A northern fur seal pup was recovering Monday at a marine life rehabilitation center where he is being fed fish smoothies after a harrowing weekend in San Rafael where he was almost hit by a car.
The baby seal was spotted Saturday by police officers near the Richmond-San Rafael Bridge moments after he flapped across the roadway narrowly avoiding being hit by several cars, the San Rafael Police Department said on Facebook.
The seal pup, nicknamed “Ivy,” was rescued by volunteers with the Marine Mammal Center and taken to their facility in Sausalito.
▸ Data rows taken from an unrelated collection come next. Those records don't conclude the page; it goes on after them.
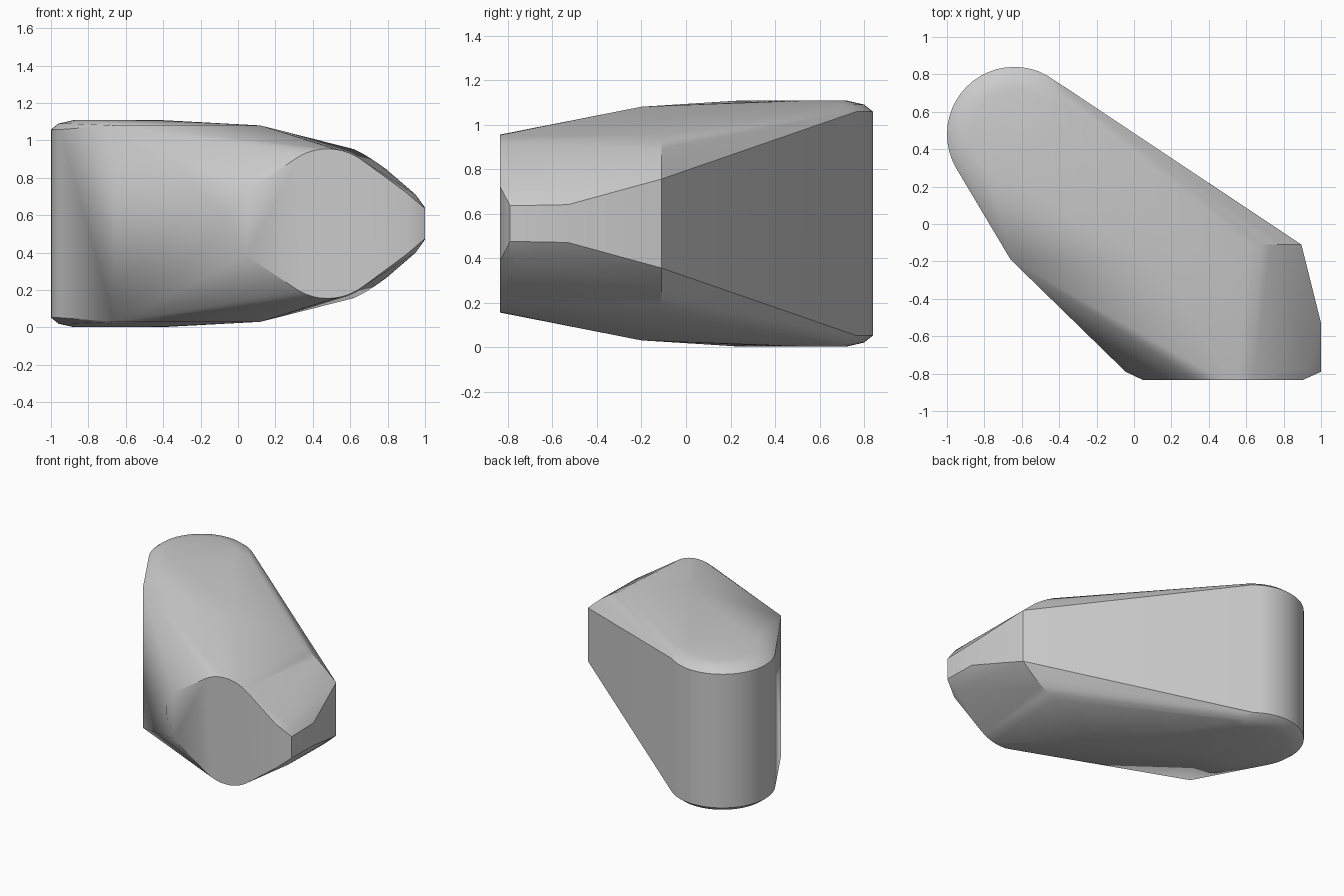
import bpy, bmesh, math

cube = bpy.data.objects.get("Cube")
if cube:
    bpy.data.objects.remove(cube)

MID = 0.555
points = []


def mirrored(x, y, h):
    """Add a point above and below the middle height."""
    points.extend([(x, y, MID + h), (x, y, MID - h)])


# Rounded back end: upright cylinder with a softened rim
for radius, h in ((0.36, 0.503), (0.32, 0.535), (0.24, 0.553)):
    for i in range(48):
        a = math.tau * i / 48
        mirrored(-0.64 + radius * math.cos(a), 0.48 + radius * math.sin(a), h)

# Upright side corner and the gentle ridges on top and underside
mirrored(-0.66, -0.19, 0.525)
mirrored(-0.4, 0.2, 0.55)
mirrored(0.12, -0.2, 0.525)

# Flat front face: rounded top and bottom, straight sides
for x, h in ((0.05, 0.175), (0.9, 0.165)):
    mirrored(x, -0.835, h)
for i in range(13):
    a = math.radians(45 + 90 * i / 12)
    mirrored(0.48 + 0.31 * math.cos(a), -0.835, 0.09 + 0.31 * math.sin(a))

# Rounded shoulder where the long side wall ends
for x, h in ((0.62, 0.398), (0.68, 0.367), (0.73, 0.335), (0.79, 0.293), (0.895, 0.2)):
    mirrored(x, -0.11, h)

# Small chamfers beside the front face
mirrored(-0.045, -0.79, 0.035)
mirrored(1.0, -0.79, 0.08)
mirrored(1.0, -0.53, 0.085)
mirrored(0.95, -0.76, 0.155)

# Wrap everything in one convex skin
bm = bmesh.new()
for p in points:
    bm.verts.new(p)
hull = bmesh.ops.convex_hull(bm, input=bm.verts[:])
loose = [v for v in bm.verts if not v.link_faces]
bmesh.ops.delete(bm, geom=loose, context="VERTS")
bmesh.ops.dissolve_limit(bm, angle_limit=math.radians(0.5), verts=bm.verts[:], edges=bm.edges[:])
bmesh.ops.recalc_face_normals(bm, faces=bm.faces[:])
mesh = bpy.data.meshes.new("stone_body")
bm.to_mesh(mesh)
bm.free()
body = bpy.data.objects.new("stone_body", mesh)
bpy.context.collection.objects.link(body)

# Plain grey surface
grey = bpy.data.materials.new("plain_grey")
grey.use_nodes = True
colour = (0.6, 0.6, 0.6, 1)
grey.diffuse_color = colour
grey.node_tree.nodes["Principled BSDF"].inputs["Base Color"].default_value = colour
mesh.materials.append(grey)

bpy.ops.object.select_all(action="DESELECT")
body.select_set(True)
bpy.context.view_layer.objects.active = body
bpy.ops.object.shade_smooth_by_angle(angle=math.radians(30))
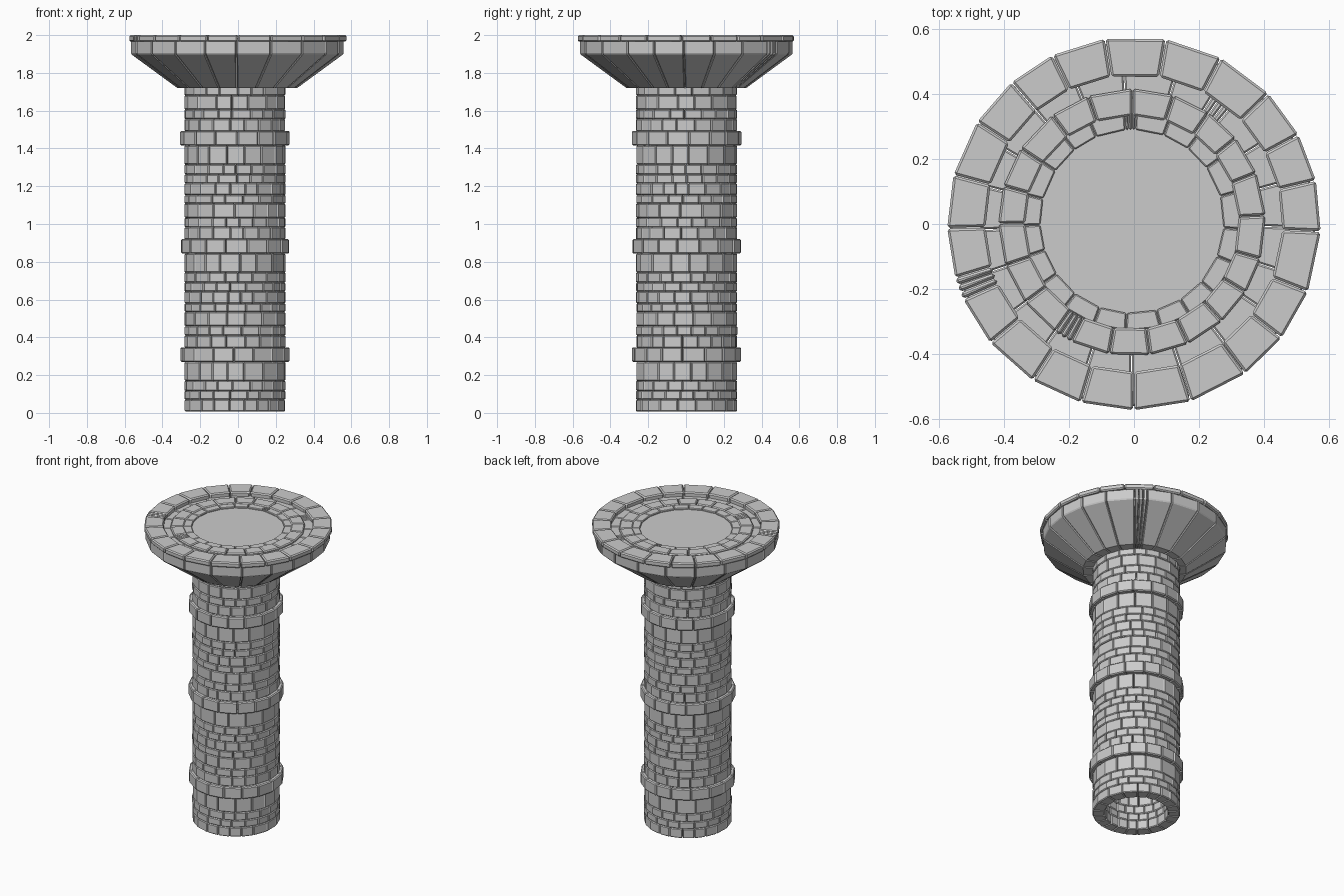
import bpy, bmesh, random
from math import cos, sin, radians, tau

if "Cube" in bpy.data.objects:
    bpy.data.objects.remove(bpy.data.objects["Cube"])

random.seed(4)


def add_stone(bm, profile, a0, a1, cx, cy):
    """Flat-faced stone: an (r, z) profile spanned straight between two angles."""
    ends = []
    for a in (a0, a1):
        ends.append([bm.verts.new((cx + r * cos(a), cy + r * sin(a), z)) for r, z in profile])
    s, e = ends
    n = len(profile)
    bm.faces.new(s)
    bm.faces.new(e[::-1])
    for i in range(n):
        j = (i + 1) % n
        bm.faces.new((s[j], s[i], e[i], e[j]))


def finish(bm, name, bevel):
    bmesh.ops.recalc_face_normals(bm, faces=bm.faces[:])
    me = bpy.data.meshes.new(name)
    bm.to_mesh(me)
    bm.free()
    ob = bpy.data.objects.new(name, me)
    bpy.context.collection.objects.link(ob)
    if bevel:
        m = ob.modifiers.new("worn_edges", 'BEVEL')
        m.width = bevel
        m.segments = 1
        m.limit_method = 'ANGLE'
        m.angle_limit = radians(40)
    return ob


def ring(bm, profile, count, start, cx=0.0, cy=0.0, gap=0.0, jitter=0.2, slivers=0.0):
    """Closed ring of stones of uneven width, optionally with three thin filler stones."""
    weights = [1 + random.uniform(-jitter, jitter) for _ in range(count)]
    scale = (tau - slivers) / sum(weights)
    widths = [w * scale for w in weights]
    if slivers:
        widths = [slivers / 3] * 3 + widths
    a = start
    for w in widths:
        add_stone(bm, profile, a + gap / 2, a + w - gap / 2, cx, cy)
        a += w


def box(r0, r1, z0, z1):
    return [(r0, z0), (r1, z0), (r1, z1), (r0, z1)]


# Shaft: a repeating sequence of brick courses between projecting bands
SX, SY, INNER = -0.016, 0.003, 0.195
PERIOD = 0.573
levels = [0.345, 0.41, 0.46, 0.535, 0.58, 0.643, 0.69, 0.743, 0.843]
shaft = bmesh.new()
bands = bmesh.new()
for k in range(-1, 3):
    off = k * PERIOD
    for z0, z1 in zip(levels, levels[1:]):
        z0, z1 = max(z0 + off, 0.0), min(z1 + off, 1.73)
        if z1 - z0 < 0.02:
            continue
        count = 17 if z1 - z0 > 0.07 else 20
        ring(shaft, box(INNER, 0.269, z0, z1), count, random.uniform(0, tau), SX, SY, gap=0.006)
    zb = 0.27 + (k + 1) * PERIOD
    if zb < 1.6:
        ring(bands, box(INNER, 0.291, zb, zb + 0.077), 16,
             random.uniform(0, tau), SX, SY, gap=0.006, jitter=0.1)
finish(shaft, "shaft_bricks", 0.005)
finish(bands, "shaft_bands", 0.006)

# Flared head: wedge stones leaning outward
bm = bmesh.new()
ring(bm, [(0.25, 1.72), (0.318, 1.72), (0.564, 1.90), (0.564, 1.972), (0.395, 1.972), (0.25, 1.90)],
     20, radians(50), -0.004, 0.002, gap=0.006, jitter=0.12, slivers=radians(8))
finish(bm, "flared_head", 0.006)

# Rim stones on top of the flare
bm = bmesh.new()
ring(bm, box(0.458, 0.576, 1.965, 2.0), 21, radians(197), 0.0, 0.002,
     gap=0.006, jitter=0.12, slivers=radians(7))
finish(bm, "rim_stones", 0.007)

# Two inner paving rings
bm = bmesh.new()
ring(bm, box(0.33, 0.412, 1.93, 1.985), 20, radians(235), -0.006, 0.005,
     gap=0.008, jitter=0.12, slivers=radians(8))
finish(bm, "paving_ring_outer", 0.006)
bm = bmesh.new()
ring(bm, box(0.283, 0.338, 1.93, 1.978), 20, radians(88), -0.006, 0.008,
     gap=0.008, jitter=0.12, slivers=radians(6))
finish(bm, "paving_ring_inner", 0.005)

# Platform floor
bpy.ops.mesh.primitive_cylinder_add(vertices=40, radius=0.4, depth=0.03, location=(-0.006, 0.005, 1.953))
bpy.context.object.name = "platform_floor"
The veterinary team there identified the baby seal as a male pup that is severely malnourished likely from being separated from its mother too early.
Where Pup Came From ‘A Bit of a Mystery’
It was not known how the pup made its way onto San Rafael streets.
“Unlike California sea lions, northern fur seals typically hunt well off the continental shelf in the open ocean, so for this pup to come ashore in San Francisco Bay is a bit of a mystery,” says Dr. Cara Field, medical director at The Marine Mammal Center. “Further diagnostic testing will hopefully shed light on why this pup veered off course before coming ashore during its first year on its own.”
The tiny seal is being tube-fed a fish smoothie mixture three times a day to help it gain weight and being given fluids to help boost hydration, the center said.
Based on the animal’s condition, veterinarians will decide later this week whether to move Ivy from his temporary intensive care pen to a standard rehabilitation pool pen to continue his treatment, it said.
Normally Found 600 Miles Off the Coast
Northern fur seals are typically found 600 miles off the coast and are a threatened species, police said.
Female seals can grow up to five feet and 140 pounds, and male seals can group up to seven feet and 600 pounds, according to the National Oceanic and Atmospheric Administration.
The seals were historically hunted for their fur. But a 1911 international treaty banned hunting at sea and created guidelines for land hunting. The California population of northern fur seals was estimated at 14,050 in 2016. The California seals breed off the Farallon Islands and San Miguel Island, the San Francisco Chronicle reported.
The seals spend 300 days a year in the ocean.